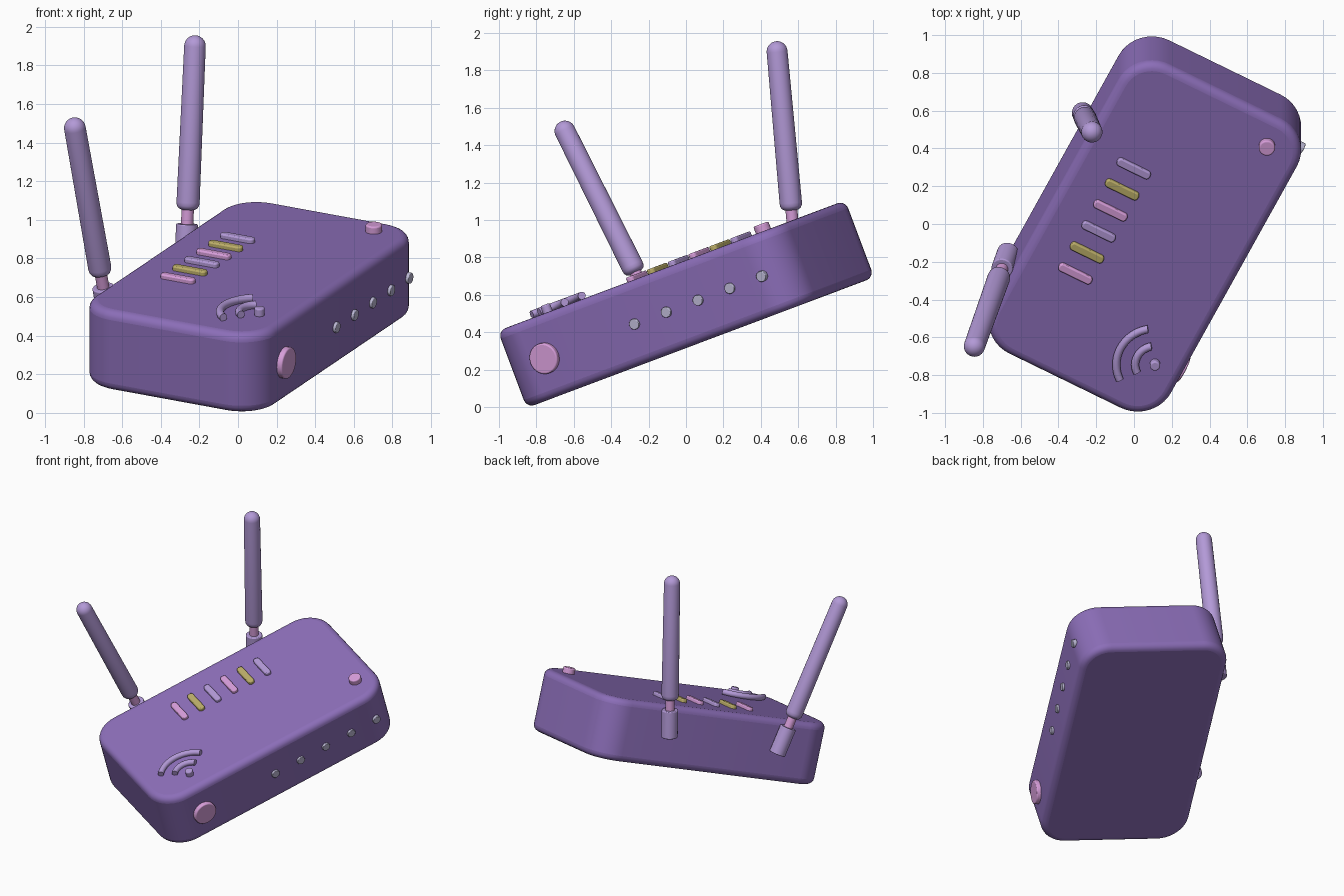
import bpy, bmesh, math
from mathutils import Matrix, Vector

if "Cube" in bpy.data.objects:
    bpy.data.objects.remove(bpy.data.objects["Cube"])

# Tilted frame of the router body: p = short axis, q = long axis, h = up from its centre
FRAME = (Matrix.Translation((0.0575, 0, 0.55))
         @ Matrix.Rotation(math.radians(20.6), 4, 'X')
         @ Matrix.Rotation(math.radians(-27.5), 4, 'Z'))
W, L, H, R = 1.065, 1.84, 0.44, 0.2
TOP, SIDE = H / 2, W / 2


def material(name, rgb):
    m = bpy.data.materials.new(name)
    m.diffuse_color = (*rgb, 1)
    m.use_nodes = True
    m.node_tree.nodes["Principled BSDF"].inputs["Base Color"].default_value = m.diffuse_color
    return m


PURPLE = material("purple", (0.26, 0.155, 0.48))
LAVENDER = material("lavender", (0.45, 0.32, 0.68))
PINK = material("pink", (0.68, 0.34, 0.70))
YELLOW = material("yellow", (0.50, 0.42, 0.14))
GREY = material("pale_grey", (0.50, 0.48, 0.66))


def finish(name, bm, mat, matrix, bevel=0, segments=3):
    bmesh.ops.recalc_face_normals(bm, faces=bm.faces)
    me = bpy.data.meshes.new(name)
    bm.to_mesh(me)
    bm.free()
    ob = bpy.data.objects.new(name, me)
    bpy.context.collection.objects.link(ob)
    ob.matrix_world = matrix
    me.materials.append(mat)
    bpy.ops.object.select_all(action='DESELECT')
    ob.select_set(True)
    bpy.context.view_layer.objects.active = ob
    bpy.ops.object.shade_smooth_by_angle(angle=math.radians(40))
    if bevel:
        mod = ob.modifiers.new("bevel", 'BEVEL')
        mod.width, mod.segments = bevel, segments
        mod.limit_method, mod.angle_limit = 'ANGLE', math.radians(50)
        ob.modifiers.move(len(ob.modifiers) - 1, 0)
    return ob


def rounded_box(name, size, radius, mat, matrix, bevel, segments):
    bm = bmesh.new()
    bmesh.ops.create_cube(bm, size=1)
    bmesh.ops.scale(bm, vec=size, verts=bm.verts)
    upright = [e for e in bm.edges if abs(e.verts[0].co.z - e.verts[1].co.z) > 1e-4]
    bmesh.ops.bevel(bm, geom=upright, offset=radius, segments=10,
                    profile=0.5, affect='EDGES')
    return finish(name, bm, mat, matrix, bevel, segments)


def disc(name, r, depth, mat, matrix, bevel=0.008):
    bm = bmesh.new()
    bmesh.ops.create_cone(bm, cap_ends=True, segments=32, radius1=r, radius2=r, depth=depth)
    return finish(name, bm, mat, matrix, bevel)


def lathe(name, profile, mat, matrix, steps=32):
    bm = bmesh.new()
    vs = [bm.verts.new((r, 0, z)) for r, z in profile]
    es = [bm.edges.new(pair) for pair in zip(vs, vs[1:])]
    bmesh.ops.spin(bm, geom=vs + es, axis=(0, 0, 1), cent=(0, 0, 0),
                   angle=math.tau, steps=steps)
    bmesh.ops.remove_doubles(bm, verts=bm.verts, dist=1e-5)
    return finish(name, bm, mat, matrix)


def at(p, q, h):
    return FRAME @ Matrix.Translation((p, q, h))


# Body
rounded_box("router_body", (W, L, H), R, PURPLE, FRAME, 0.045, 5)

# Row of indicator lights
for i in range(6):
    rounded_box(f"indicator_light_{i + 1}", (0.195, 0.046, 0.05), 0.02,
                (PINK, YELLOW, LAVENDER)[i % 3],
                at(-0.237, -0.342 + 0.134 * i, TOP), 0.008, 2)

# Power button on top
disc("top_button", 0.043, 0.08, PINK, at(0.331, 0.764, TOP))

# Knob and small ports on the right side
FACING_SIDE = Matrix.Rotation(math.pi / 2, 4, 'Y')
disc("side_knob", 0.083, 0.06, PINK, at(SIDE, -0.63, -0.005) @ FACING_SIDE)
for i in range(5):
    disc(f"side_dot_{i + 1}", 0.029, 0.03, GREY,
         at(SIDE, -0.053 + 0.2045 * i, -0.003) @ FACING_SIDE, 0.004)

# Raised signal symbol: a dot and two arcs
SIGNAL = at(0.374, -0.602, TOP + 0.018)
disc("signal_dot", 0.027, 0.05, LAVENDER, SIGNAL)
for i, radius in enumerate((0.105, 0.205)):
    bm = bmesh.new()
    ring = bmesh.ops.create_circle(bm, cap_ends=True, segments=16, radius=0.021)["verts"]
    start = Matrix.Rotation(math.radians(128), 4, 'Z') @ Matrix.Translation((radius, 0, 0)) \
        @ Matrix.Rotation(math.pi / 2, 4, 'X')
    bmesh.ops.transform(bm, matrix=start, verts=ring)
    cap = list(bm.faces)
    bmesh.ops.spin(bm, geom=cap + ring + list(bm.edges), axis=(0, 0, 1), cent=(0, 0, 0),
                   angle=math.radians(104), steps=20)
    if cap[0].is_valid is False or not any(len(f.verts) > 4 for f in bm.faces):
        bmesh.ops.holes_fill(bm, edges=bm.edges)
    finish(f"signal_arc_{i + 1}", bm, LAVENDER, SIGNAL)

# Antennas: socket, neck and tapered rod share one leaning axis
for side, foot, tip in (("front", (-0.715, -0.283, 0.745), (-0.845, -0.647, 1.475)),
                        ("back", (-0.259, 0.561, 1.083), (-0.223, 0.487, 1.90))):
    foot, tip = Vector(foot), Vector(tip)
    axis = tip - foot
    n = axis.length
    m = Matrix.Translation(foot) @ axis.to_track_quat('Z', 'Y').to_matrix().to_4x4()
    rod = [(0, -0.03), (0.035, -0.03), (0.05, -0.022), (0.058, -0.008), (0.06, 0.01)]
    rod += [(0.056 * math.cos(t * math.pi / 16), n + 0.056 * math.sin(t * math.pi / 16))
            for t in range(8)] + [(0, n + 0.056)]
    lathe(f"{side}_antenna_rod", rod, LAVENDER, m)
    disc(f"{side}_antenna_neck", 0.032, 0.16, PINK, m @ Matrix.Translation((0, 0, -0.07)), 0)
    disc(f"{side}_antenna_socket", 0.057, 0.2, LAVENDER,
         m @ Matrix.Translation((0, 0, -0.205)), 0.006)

## TASK TO CARRY OUT
Copy back the listing above exactly, but only from the line with "radius1=r, radius2=r, depth=depth)" through the line with "(PINK, YELLOW, LAVENDER)[i", both ends included.

## OUTPUT OF THE EXERCISE
    bmesh.ops.create_cone(bm, cap_ends=True, segments=32, radius1=r, radius2=r, depth=depth)
    return finish(name, bm, mat, matrix, bevel)


def lathe(name, profile, mat, matrix, steps=32):
    bm = bmesh.new()
    vs = [bm.verts.new((r, 0, z)) for r, z in profile]
    es = [bm.edges.new(pair) for pair in zip(vs, vs[1:])]
    bmesh.ops.spin(bm, geom=vs + es, axis=(0, 0, 1), cent=(0, 0, 0),
                   angle=math.tau, steps=steps)
    bmesh.ops.remove_doubles(bm, verts=bm.verts, dist=1e-5)
    return finish(name, bm, mat, matrix)


def at(p, q, h):
    return FRAME @ Matrix.Translation((p, q, h))


# Body
rounded_box("router_body", (W, L, H), R, PURPLE, FRAME, 0.045, 5)

# Row of indicator lights
for i in range(6):
    rounded_box(f"indicator_light_{i + 1}", (0.195, 0.046, 0.05), 0.02,
                (PINK, YELLOW, LAVENDER)[i % 3],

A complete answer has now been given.